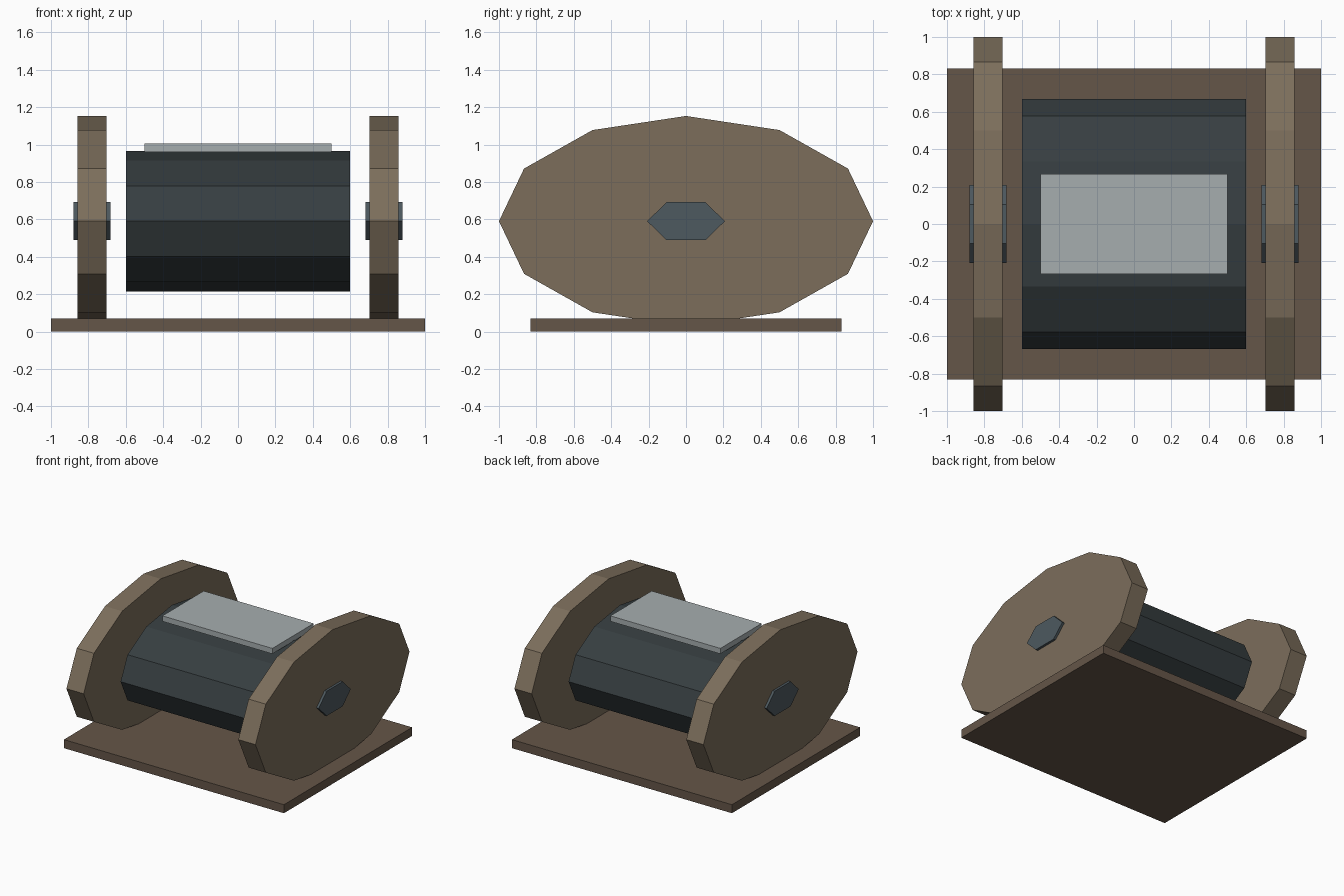
import bpy, bmesh
from math import sin, cos, tau

if "Cube" in bpy.data.objects:
    bpy.data.objects.remove(bpy.data.objects["Cube"])


def material(name, rgb):
    m = bpy.data.materials.new(name)
    m.diffuse_color = (*rgb, 1)
    m.use_nodes = True
    m.node_tree.nodes["Principled BSDF"].inputs["Base Color"].default_value = m.diffuse_color
    return m


wood = material("wood", (0.20, 0.155, 0.105))
dark_wood = material("dark_wood", (0.13, 0.092, 0.065))
dark_metal = material("dark_metal", (0.037, 0.048, 0.052))
steel = material("steel", (0.075, 0.10, 0.115))
pale_metal = material("pale_metal", (0.38, 0.42, 0.43))


def finish(name, bm, mat):
    bmesh.ops.recalc_face_normals(bm, faces=bm.faces)
    mesh = bpy.data.meshes.new(name)
    bm.to_mesh(mesh)
    bm.free()
    mesh.materials.append(mat)
    obj = bpy.data.objects.new(name, mesh)
    bpy.context.collection.objects.link(obj)


def box(name, size, z, mat):
    bm = bmesh.new()
    bmesh.ops.create_cube(bm, size=1)
    bmesh.ops.scale(bm, vec=size, verts=bm.verts)
    bmesh.ops.translate(bm, vec=(0, 0, z), verts=bm.verts)
    finish(name, bm, mat)


def prism(name, sides, ry, rz, x, width, mat, z=0.59):
    """Flattened n-sided cylinder lying along x, with a corner on the y axis."""
    bm = bmesh.new()
    ring = [bm.verts.new((x - width / 2, ry * cos(tau * i / sides),
                          z + rz * sin(tau * i / sides))) for i in range(sides)]
    cap = bm.faces.new(ring)
    ext = bmesh.ops.extrude_face_region(bm, geom=[cap], use_keep_orig=True)
    moved = [v for v in ext["geom"] if isinstance(v, bmesh.types.BMVert)]
    bmesh.ops.translate(bm, vec=(width, 0, 0), verts=moved)
    finish(name, bm, mat)


# Base board
box("base", (2, 1.664, 0.07), 0.035, dark_wood)

# Drum with the flat plate on top
prism("drum", 12, 0.667, 0.375, 0, 1.2, dark_metal)
box("top_plate", (1, 0.536, 0.045), 0.9825, pale_metal)

# End discs and their hubs
for side, s in (("left", -1), ("right", 1)):
    prism(side + "_disc", 12, 1.0, 0.5625, s * 0.781, 0.156, wood)
    prism(side + "_hub", 6, 0.208, 0.117, s * 0.781, 0.196, steel)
• • •
Exercise: Return every entry of the data above verbatim, with no images included.

Answer section:
import bpy, bmesh
from math import sin, cos, tau

if "Cube" in bpy.data.objects:
    bpy.data.objects.remove(bpy.data.objects["Cube"])


def material(name, rgb):
    m = bpy.data.materials.new(name)
    m.diffuse_color = (*rgb, 1)
    m.use_nodes = True
    m.node_tree.nodes["Principled BSDF"].inputs["Base Color"].default_value = m.diffuse_color
    return m


wood = material("wood", (0.20, 0.155, 0.105))
dark_wood = material("dark_wood", (0.13, 0.092, 0.065))
dark_metal = material("dark_metal", (0.037, 0.048, 0.052))
steel = material("steel", (0.075, 0.10, 0.115))
pale_metal = material("pale_metal", (0.38, 0.42, 0.43))


def finish(name, bm, mat):
    bmesh.ops.recalc_face_normals(bm, faces=bm.faces)
    mesh = bpy.data.meshes.new(name)
    bm.to_mesh(mesh)
    bm.free()
    mesh.materials.append(mat)
    obj = bpy.data.objects.new(name, mesh)
    bpy.context.collection.objects.link(obj)


def box(name, size, z, mat):
    bm = bmesh.new()
    bmesh.ops.create_cube(bm, size=1)
    bmesh.ops.scale(bm, vec=size, verts=bm.verts)
    bmesh.ops.translate(bm, vec=(0, 0, z), verts=bm.verts)
    finish(name, bm, mat)


def prism(name, sides, ry, rz, x, width, mat, z=0.59):
    """Flattened n-sided cylinder lying along x, with a corner on the y axis."""
    bm = bmesh.new()
    ring = [bm.verts.new((x - width / 2, ry * cos(tau * i / sides),
                          z + rz * sin(tau * i / sides))) for i in range(sides)]
    cap = bm.faces.new(ring)
    ext = bmesh.ops.extrude_face_region(bm, geom=[cap], use_keep_orig=True)
    moved = [v for v in ext["geom"] if isinstance(v, bmesh.types.BMVert)]
    bmesh.ops.translate(bm, vec=(width, 0, 0), verts=moved)
    finish(name, bm, mat)


# Base board
box("base", (2, 1.664, 0.07), 0.035, dark_wood)

# Drum with the flat plate on top
prism("drum", 12, 0.667, 0.375, 0, 1.2, dark_metal)
box("top_plate", (1, 0.536, 0.045), 0.9825, pale_metal)

# End discs and their hubs
for side, s in (("left", -1), ("right", 1)):
    prism(side + "_disc", 12, 1.0, 0.5625, s * 0.781, 0.156, wood)
    prism(side + "_hub", 6, 0.208, 0.117, s * 0.781, 0.196, steel)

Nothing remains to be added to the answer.